**WORK TO COMPLETE:** Out of the material that follows, write out exactly the lines from the line with "for (const side" to the line with "const x = (i", both ends included, and no others.

**THE DATA:**
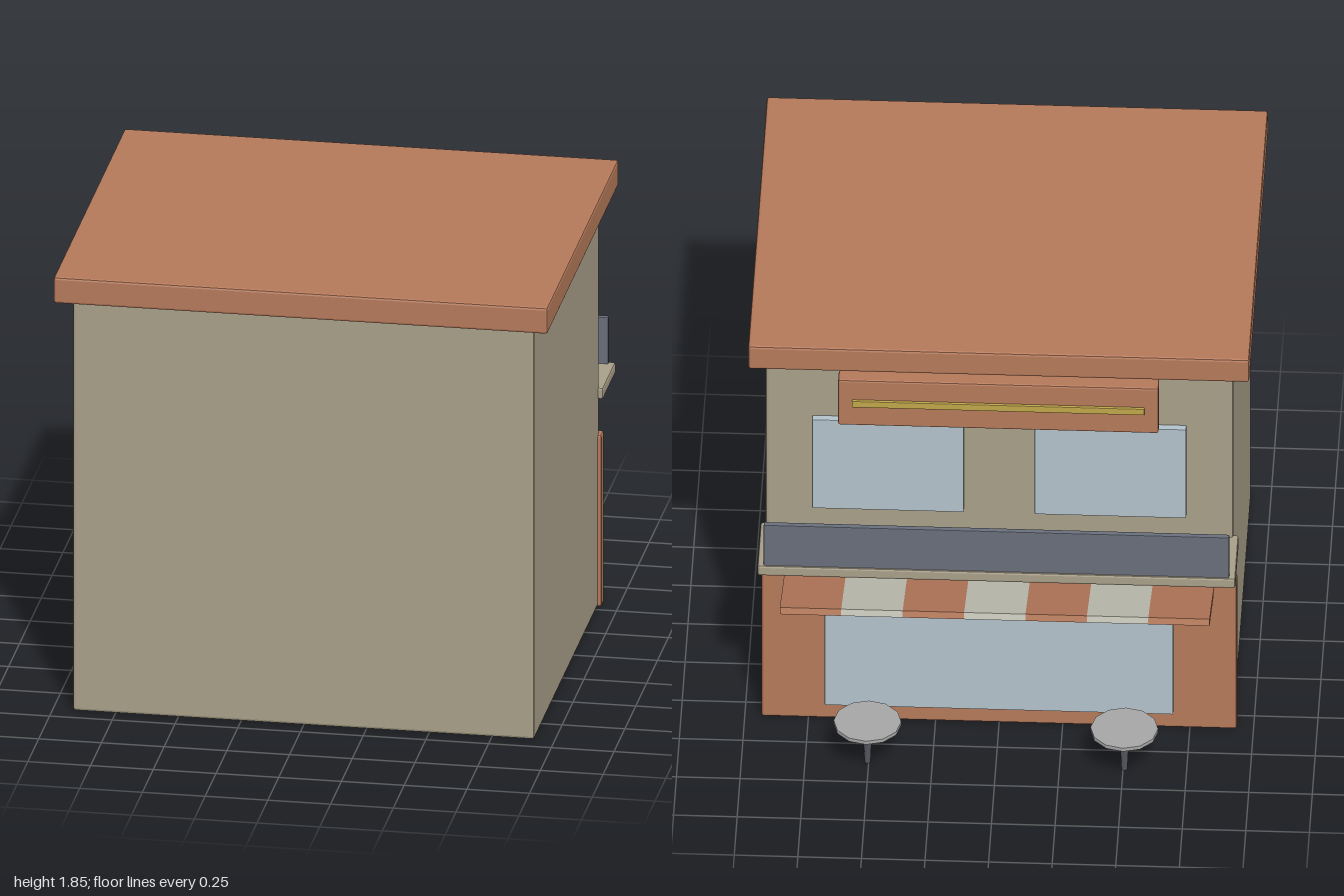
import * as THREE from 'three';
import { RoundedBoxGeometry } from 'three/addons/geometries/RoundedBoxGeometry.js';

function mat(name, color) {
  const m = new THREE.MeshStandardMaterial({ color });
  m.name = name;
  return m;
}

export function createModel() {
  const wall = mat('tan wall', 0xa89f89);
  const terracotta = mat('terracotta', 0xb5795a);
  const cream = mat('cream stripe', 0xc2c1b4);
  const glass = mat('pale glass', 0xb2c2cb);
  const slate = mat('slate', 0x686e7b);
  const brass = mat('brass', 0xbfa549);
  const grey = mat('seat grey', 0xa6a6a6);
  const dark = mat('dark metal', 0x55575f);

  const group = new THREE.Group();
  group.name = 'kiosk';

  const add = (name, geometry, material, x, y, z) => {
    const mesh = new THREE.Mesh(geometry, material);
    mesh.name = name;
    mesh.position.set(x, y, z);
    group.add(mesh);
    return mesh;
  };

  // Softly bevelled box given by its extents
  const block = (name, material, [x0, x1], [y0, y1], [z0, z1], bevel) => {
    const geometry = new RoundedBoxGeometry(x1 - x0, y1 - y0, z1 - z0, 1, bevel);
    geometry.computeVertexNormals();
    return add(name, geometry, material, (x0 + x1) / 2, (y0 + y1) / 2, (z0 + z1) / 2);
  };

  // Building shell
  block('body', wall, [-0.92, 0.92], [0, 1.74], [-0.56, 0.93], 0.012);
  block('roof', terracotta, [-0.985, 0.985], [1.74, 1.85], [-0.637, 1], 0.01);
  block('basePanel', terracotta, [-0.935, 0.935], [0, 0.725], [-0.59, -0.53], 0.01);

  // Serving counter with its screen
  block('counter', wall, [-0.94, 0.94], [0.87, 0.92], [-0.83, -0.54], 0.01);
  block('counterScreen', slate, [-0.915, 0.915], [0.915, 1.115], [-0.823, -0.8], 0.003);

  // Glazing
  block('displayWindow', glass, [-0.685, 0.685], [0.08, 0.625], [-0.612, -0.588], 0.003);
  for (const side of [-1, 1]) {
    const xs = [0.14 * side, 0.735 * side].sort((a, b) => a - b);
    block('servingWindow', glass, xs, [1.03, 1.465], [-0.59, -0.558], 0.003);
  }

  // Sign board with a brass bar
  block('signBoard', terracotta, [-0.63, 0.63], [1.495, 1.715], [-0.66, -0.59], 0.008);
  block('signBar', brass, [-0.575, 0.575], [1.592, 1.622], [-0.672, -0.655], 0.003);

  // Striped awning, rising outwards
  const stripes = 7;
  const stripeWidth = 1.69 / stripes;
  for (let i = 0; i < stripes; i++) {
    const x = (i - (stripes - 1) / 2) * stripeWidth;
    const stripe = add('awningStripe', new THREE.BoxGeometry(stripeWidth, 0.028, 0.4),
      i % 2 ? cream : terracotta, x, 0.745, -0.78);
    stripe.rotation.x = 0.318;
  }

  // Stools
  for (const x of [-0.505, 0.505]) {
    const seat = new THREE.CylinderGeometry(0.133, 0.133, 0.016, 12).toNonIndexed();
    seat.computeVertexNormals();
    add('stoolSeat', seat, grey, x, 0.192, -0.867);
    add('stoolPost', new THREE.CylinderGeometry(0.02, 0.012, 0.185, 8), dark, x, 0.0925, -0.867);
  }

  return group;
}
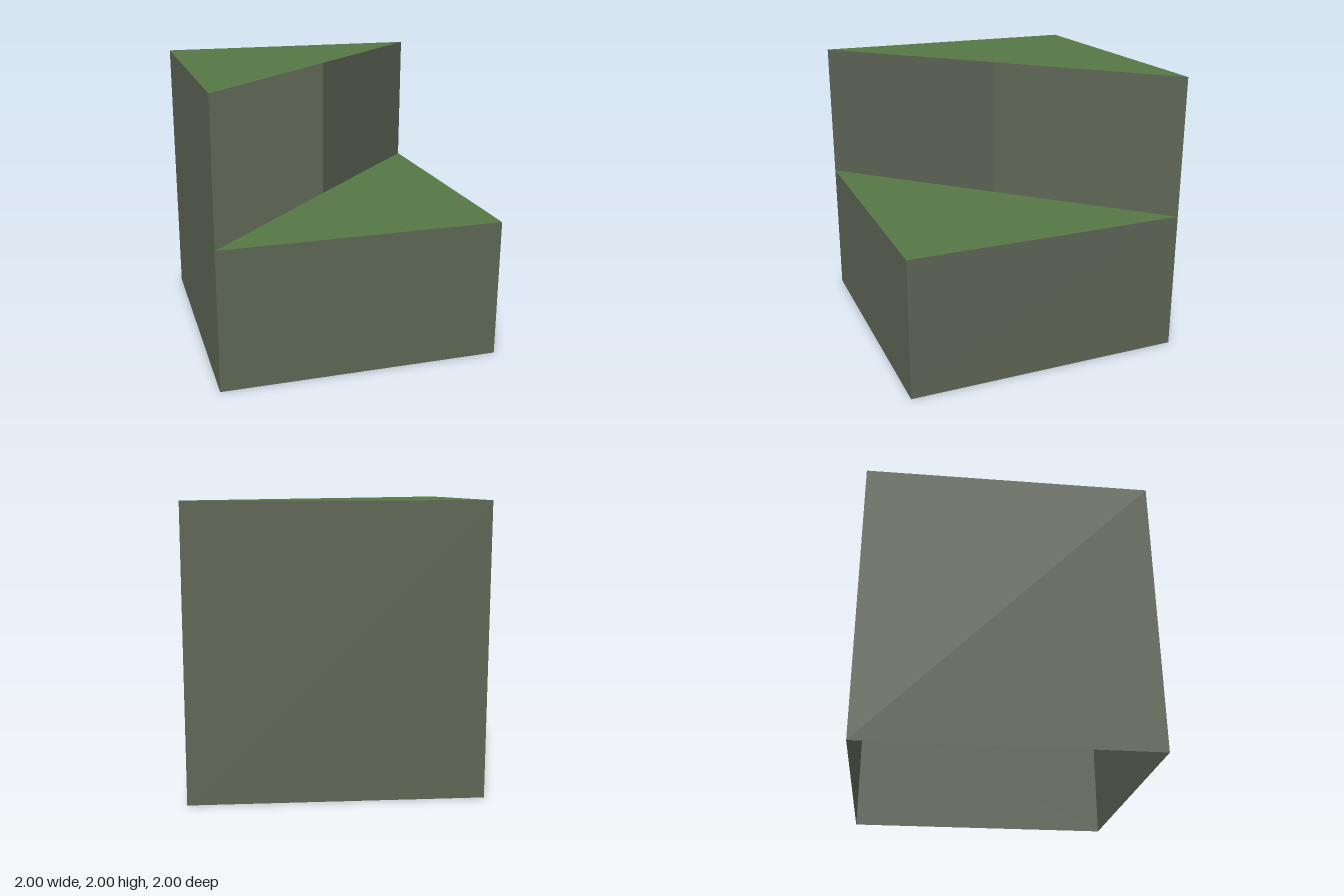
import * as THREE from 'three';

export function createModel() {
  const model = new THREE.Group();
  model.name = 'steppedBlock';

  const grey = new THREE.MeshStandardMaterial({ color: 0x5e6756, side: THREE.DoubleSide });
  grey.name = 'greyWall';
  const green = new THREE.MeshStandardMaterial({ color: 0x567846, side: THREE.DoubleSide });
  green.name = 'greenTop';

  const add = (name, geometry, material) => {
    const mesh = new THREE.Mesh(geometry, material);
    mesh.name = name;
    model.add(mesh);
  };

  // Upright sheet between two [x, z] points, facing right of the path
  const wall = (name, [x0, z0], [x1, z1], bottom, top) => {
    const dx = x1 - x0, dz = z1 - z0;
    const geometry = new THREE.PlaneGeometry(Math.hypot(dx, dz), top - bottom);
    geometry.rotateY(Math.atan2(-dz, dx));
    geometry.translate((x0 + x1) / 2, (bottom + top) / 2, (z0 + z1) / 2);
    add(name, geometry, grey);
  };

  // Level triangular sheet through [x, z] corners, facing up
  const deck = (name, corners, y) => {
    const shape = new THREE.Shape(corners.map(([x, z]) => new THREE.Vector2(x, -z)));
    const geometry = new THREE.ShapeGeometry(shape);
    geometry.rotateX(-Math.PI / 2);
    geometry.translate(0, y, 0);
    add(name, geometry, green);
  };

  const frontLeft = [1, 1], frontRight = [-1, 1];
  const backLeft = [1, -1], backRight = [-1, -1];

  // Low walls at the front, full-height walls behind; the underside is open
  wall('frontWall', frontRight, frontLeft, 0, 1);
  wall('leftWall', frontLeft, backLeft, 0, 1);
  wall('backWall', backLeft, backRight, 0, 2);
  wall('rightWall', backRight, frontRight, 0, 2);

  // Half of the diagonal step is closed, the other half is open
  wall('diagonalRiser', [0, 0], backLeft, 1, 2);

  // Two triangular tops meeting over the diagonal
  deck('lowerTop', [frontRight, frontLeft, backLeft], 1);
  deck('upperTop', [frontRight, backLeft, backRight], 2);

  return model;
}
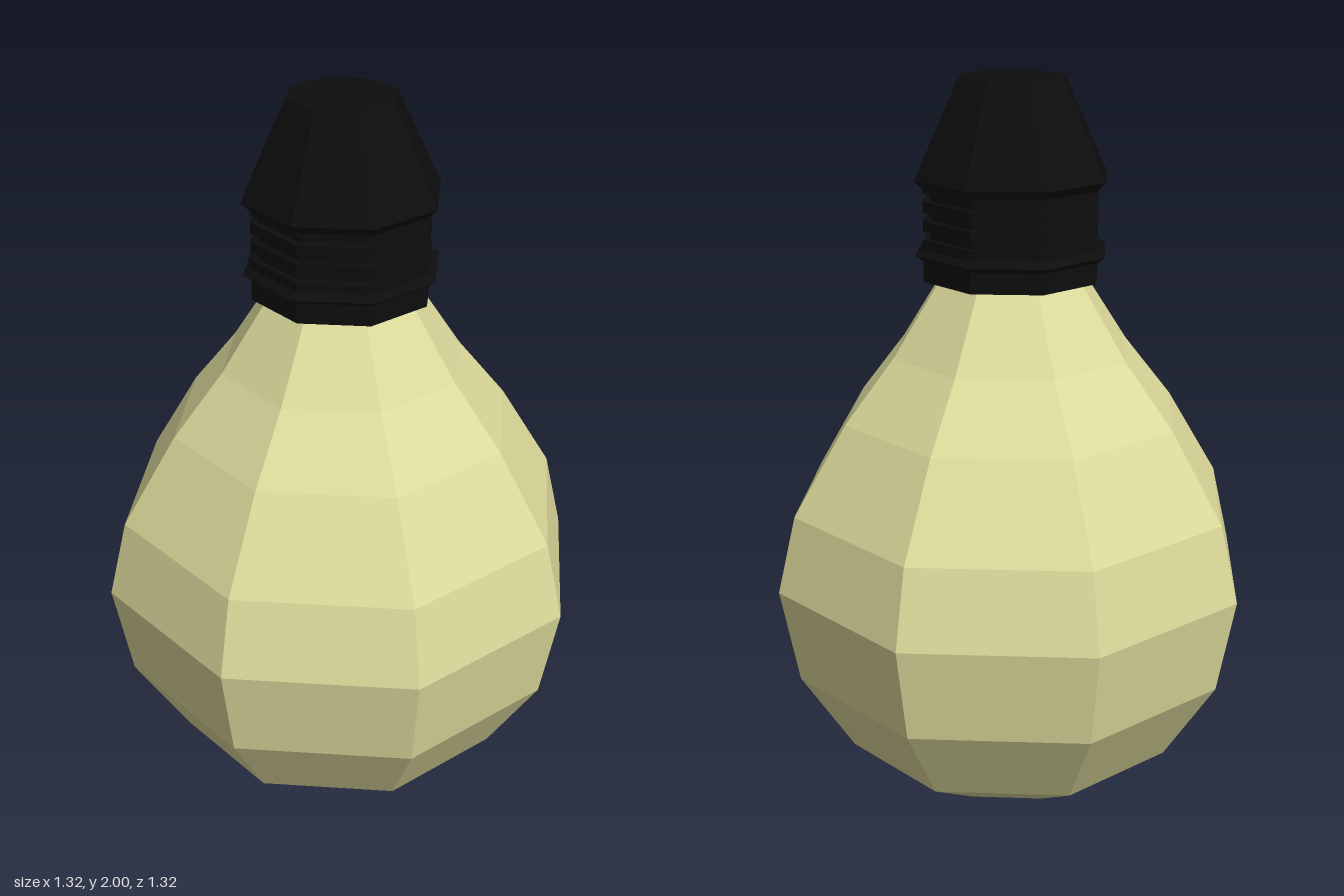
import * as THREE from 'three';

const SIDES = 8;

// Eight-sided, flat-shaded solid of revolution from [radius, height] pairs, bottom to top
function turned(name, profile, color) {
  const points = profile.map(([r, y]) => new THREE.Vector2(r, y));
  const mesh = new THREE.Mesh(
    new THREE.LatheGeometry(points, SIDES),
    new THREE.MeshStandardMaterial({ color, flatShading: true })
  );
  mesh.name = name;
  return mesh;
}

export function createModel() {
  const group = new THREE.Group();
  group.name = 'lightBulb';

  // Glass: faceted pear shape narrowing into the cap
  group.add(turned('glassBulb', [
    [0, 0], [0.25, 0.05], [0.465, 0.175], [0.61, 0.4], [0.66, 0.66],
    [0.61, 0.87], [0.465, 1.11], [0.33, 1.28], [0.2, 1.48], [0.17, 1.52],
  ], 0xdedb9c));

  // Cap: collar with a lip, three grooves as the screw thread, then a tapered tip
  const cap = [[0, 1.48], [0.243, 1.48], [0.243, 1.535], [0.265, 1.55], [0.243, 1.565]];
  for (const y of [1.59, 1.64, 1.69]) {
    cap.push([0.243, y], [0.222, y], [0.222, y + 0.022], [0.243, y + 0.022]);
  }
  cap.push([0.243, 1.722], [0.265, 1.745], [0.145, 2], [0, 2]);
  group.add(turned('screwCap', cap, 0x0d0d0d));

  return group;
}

**EXERCISE SOLUTION:**
  for (const side of [-1, 1]) {
    const xs = [0.14 * side, 0.735 * side].sort((a, b) => a - b);
    block('servingWindow', glass, xs, [1.03, 1.465], [-0.59, -0.558], 0.003);
  }

  // Sign board with a brass bar
  block('signBoard', terracotta, [-0.63, 0.63], [1.495, 1.715], [-0.66, -0.59], 0.008);
  block('signBar', brass, [-0.575, 0.575], [1.592, 1.622], [-0.672, -0.655], 0.003);

  // Striped awning, rising outwards
  const stripes = 7;
  const stripeWidth = 1.69 / stripes;
  for (let i = 0; i < stripes; i++) {
    const x = (i - (stripes - 1) / 2) * stripeWidth;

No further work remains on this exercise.